One way to create a good culture of masculinity is for men to have female heroes and role models. Let me name you some of mine: From the Bible, Mary of course, the teenage peasant girl whom God chose to bring his Son into the world, to nurse him into manhood, then had to watch him die on the cross. No, I’m not going Roman Catholic any time soon, but we should all call Mary “blessed.”
I was just at a meeting where the (male) speaker seemed to be saying that, according to the Bible, courage is a distinctively masculine characteristic and fearfulness a distinctively feminine one. The cited verses (1 Cor 16:13; Isa 19:16) don't seem to me to teach that. I can't get out of my head the story of Baptist missionary Lottie Moon interposing herself between an angry mob and a man they were beating to death, announcing that the mob would have to kill her first.
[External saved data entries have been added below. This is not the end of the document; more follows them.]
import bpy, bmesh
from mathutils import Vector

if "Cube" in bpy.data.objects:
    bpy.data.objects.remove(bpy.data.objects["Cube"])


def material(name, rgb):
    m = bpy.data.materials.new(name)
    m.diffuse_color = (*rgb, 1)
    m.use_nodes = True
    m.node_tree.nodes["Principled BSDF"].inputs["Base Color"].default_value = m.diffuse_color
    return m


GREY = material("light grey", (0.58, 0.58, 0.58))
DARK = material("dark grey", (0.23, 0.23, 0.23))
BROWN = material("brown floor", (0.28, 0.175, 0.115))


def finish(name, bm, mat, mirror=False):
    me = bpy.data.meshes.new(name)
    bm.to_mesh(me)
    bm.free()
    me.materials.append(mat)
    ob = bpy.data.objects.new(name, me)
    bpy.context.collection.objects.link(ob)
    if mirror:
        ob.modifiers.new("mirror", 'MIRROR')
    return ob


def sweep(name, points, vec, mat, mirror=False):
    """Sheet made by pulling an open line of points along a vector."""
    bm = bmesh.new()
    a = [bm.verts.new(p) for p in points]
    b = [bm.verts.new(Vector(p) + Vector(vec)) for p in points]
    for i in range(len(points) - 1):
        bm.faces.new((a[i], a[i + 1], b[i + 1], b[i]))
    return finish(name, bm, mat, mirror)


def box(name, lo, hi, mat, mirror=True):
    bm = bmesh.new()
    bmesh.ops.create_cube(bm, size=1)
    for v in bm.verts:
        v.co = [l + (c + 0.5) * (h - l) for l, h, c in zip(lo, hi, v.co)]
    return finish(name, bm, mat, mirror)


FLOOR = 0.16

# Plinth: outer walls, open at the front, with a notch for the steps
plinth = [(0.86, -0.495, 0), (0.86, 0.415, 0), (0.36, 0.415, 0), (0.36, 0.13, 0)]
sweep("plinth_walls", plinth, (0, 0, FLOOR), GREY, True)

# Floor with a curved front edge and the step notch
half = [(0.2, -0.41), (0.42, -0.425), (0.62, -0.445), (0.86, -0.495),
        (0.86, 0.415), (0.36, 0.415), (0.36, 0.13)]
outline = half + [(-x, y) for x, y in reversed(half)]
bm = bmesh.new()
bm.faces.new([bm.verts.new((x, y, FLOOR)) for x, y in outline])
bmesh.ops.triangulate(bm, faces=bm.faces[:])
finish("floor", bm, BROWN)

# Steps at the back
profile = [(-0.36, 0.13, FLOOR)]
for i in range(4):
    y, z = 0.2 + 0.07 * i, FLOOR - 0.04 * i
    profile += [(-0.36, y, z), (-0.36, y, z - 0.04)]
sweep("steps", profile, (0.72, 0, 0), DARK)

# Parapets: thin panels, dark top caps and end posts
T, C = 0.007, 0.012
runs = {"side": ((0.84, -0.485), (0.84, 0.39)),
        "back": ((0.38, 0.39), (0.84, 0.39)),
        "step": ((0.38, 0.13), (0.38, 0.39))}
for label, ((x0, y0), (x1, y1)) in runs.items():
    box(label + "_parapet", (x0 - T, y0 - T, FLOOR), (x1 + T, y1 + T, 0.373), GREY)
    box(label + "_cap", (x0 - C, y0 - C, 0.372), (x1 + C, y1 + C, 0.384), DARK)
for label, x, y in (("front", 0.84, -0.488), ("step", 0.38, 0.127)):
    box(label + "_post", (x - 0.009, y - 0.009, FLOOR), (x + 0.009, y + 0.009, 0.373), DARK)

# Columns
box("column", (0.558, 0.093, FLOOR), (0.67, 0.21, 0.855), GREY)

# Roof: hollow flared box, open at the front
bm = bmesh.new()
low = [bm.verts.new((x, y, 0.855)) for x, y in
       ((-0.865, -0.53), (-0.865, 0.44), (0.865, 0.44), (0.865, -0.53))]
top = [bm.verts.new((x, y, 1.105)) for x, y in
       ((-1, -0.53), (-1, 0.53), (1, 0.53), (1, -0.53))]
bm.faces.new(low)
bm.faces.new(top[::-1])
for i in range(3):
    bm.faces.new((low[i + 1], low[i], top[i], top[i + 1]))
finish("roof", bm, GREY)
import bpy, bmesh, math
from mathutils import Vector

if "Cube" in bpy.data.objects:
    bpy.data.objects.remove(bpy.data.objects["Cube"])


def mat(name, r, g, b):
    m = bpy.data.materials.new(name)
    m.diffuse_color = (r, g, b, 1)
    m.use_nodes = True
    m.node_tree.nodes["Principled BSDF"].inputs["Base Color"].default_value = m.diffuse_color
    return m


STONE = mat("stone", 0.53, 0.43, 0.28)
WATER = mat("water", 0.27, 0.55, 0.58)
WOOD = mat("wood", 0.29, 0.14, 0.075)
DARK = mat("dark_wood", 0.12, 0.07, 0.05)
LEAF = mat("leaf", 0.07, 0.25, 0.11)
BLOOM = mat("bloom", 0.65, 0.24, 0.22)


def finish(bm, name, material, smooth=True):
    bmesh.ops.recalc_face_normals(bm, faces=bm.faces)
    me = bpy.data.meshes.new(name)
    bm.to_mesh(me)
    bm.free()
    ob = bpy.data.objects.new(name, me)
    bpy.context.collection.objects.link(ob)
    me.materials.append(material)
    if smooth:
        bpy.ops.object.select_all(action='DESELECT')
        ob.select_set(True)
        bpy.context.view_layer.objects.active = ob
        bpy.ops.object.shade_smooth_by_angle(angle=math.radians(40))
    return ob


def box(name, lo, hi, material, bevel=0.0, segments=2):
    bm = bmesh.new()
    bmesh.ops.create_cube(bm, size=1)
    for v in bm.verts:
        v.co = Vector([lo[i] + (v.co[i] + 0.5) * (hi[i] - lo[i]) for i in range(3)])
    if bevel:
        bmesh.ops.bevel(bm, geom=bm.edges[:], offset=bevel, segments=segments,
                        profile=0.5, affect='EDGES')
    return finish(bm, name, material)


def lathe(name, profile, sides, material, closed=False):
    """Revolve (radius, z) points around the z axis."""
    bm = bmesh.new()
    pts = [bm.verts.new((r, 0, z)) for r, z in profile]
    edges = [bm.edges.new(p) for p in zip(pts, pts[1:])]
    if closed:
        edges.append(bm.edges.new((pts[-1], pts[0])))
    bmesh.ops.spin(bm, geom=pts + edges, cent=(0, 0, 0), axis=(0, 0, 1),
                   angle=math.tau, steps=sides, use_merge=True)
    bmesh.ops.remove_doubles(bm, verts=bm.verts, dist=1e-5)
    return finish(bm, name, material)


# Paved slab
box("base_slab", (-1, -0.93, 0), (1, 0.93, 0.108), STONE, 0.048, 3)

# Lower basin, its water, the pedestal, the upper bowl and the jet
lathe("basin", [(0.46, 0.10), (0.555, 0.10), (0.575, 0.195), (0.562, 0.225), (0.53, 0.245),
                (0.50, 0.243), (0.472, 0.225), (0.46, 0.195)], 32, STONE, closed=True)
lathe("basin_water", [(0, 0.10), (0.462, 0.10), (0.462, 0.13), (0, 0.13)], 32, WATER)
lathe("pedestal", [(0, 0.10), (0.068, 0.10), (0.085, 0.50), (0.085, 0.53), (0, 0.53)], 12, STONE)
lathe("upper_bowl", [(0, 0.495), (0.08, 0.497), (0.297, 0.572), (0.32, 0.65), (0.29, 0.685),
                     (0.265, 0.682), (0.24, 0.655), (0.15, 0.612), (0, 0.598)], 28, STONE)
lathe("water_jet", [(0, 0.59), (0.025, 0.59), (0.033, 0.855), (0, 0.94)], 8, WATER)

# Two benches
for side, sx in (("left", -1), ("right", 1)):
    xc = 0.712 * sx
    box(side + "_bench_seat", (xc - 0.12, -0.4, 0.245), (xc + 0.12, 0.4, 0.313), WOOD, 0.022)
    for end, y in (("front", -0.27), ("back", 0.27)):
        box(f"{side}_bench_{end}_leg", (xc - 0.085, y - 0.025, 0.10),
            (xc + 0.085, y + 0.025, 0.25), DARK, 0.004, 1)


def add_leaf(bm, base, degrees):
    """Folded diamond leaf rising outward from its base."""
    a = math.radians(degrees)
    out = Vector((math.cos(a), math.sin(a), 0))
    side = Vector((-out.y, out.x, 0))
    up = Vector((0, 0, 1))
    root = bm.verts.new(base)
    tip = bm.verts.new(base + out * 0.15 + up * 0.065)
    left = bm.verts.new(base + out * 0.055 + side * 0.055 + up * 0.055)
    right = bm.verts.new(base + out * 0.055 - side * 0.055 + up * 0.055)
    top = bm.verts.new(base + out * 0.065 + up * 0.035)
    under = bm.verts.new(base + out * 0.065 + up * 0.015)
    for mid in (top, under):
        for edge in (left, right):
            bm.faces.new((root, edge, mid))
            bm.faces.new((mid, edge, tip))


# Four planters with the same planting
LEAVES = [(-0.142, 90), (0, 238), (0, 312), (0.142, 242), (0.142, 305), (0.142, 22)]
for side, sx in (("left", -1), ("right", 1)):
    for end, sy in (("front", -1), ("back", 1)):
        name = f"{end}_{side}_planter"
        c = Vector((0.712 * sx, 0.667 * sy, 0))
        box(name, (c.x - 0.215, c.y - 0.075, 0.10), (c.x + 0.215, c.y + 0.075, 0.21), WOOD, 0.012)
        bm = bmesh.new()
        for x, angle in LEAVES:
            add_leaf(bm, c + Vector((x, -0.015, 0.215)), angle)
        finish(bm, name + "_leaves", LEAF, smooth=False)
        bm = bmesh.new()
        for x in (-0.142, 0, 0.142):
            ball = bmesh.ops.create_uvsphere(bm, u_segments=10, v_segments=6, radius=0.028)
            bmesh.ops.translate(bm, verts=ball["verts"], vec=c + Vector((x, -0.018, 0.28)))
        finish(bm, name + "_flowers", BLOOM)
Perhaps it would be wiser for men not to make claims about courage until after they have given birth to a baby.
Read anything from A Mighty Girl. So many remarkable stories about women we all should know. https://www.facebook.com/amightygirl/
Josephine Butler considered the mother of feminism. Married to English clergyman her contribution to the moral fibre of Britain and Europe, according to Prof Sarah Williams was as significant as that of William Wiberforce
Annie Dillard taught me to see the things I look at; Flannery O’Connor has helped me know and laugh at my hypocrisy and shallow judgments; I’d sit and listen to Simon Weil for days. I also adore and probably mimic the writing of Anne Lamott. Teresa of Ávila and Julian of Norwich were probably on a another plane entirely. Anna the prophetess gave me my retirement plan.